McCarley T.R., Kolden C.A., Vaillant N.M,. Hudak A.T., Smith A.M.S., Kreitler J. 2017. Landscape-scale quantification of fire-induced change in canopy cover following mountain pine beetle outbreak and timber harvest. Forest Ecology and Management, 391:164-175. TreeSearch Link.
Remotely sensed LiDAR (Light Detection and Ranging) data was collected before and after the 2012 Pole Creek Fire in central Oregon and used to examine the effects of pre-fire mountain pine beetle (Dendroctonus ponderosae) damage and timber harvest on burn severity (as measured by canopy loss). Burn severity was higher in areas with pre-fire mountain pine beetle damage than areas subject to fire only and the intensity of canopy loss was directly related to the intensity of beetle damage. Burn severity was lower in areas harvested for timber than in areas subject to fire only; treatments older than 30 years generally experienced greater burn severity. These results indicate that fire effects on canopy cover can vary based on pre-fire agents of forest change.

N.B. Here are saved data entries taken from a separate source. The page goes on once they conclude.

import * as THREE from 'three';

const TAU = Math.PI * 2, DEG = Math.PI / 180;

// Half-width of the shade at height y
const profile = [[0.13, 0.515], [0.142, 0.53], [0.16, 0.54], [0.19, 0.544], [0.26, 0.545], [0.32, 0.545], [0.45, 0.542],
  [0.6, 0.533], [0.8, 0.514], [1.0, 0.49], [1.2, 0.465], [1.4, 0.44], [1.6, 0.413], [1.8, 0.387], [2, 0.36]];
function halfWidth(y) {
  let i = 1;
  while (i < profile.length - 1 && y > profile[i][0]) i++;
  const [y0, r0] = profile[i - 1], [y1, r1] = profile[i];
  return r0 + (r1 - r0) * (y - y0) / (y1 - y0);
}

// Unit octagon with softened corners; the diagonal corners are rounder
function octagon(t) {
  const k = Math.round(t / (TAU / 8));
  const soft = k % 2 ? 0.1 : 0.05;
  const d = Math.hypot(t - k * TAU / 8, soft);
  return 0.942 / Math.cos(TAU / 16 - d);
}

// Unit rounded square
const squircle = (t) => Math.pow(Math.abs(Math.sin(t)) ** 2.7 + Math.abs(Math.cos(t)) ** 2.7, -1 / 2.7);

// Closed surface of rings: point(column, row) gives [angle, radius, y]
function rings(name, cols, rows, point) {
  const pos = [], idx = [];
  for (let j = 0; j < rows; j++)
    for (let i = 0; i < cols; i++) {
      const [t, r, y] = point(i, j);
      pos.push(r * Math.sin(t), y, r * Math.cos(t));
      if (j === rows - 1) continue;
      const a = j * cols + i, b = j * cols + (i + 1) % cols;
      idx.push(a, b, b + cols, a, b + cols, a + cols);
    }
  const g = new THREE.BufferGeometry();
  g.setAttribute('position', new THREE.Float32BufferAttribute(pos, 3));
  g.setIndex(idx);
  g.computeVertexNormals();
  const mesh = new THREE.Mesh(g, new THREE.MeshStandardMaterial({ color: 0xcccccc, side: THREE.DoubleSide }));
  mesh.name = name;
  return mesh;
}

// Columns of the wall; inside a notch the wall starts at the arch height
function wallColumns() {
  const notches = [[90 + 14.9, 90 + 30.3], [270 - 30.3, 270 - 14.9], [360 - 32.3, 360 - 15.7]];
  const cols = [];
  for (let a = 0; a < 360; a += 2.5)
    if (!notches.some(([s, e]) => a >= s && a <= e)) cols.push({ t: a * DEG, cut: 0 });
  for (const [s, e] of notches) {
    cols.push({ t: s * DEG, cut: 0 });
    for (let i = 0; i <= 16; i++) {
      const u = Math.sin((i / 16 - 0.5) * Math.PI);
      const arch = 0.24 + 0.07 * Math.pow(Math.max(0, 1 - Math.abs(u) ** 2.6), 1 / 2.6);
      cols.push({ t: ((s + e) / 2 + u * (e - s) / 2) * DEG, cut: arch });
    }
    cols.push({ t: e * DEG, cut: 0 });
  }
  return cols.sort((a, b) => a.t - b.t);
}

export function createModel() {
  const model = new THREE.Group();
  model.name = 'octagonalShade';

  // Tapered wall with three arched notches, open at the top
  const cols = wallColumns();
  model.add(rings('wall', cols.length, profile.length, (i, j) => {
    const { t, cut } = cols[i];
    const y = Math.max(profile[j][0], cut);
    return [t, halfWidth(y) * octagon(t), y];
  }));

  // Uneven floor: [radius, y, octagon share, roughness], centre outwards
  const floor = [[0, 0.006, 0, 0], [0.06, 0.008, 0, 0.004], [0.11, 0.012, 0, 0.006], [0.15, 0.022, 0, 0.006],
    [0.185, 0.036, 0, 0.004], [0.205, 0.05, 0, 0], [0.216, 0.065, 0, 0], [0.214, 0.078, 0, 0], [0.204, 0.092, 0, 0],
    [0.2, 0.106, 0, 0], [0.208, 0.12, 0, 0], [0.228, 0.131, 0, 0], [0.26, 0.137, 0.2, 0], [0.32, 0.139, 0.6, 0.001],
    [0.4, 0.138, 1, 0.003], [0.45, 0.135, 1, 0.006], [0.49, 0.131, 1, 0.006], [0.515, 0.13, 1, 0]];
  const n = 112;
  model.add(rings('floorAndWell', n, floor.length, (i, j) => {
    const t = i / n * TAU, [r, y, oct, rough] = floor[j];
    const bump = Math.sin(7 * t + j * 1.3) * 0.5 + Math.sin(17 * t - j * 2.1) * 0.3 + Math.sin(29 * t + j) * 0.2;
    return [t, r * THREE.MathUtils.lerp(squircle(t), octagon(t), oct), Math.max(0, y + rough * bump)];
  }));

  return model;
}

Distribution of change in the percentage of canopy cover for areas disturbed by the 2012 Pole Creek Fire (Fire), mountain pine beetle followed by the fire (MPB/Fire), timber harvest and mountain pine beetle followed by fire (HARV/MPB/Fire), and harvest and fire categorized by age in decades before the fire. Solid lines represent the medians, boxes above show the interquartile range, whiskers extend to 1.5 times the interquartile range, and points are outliers. From McCarley et al. 2017. Forest Ecology and Management.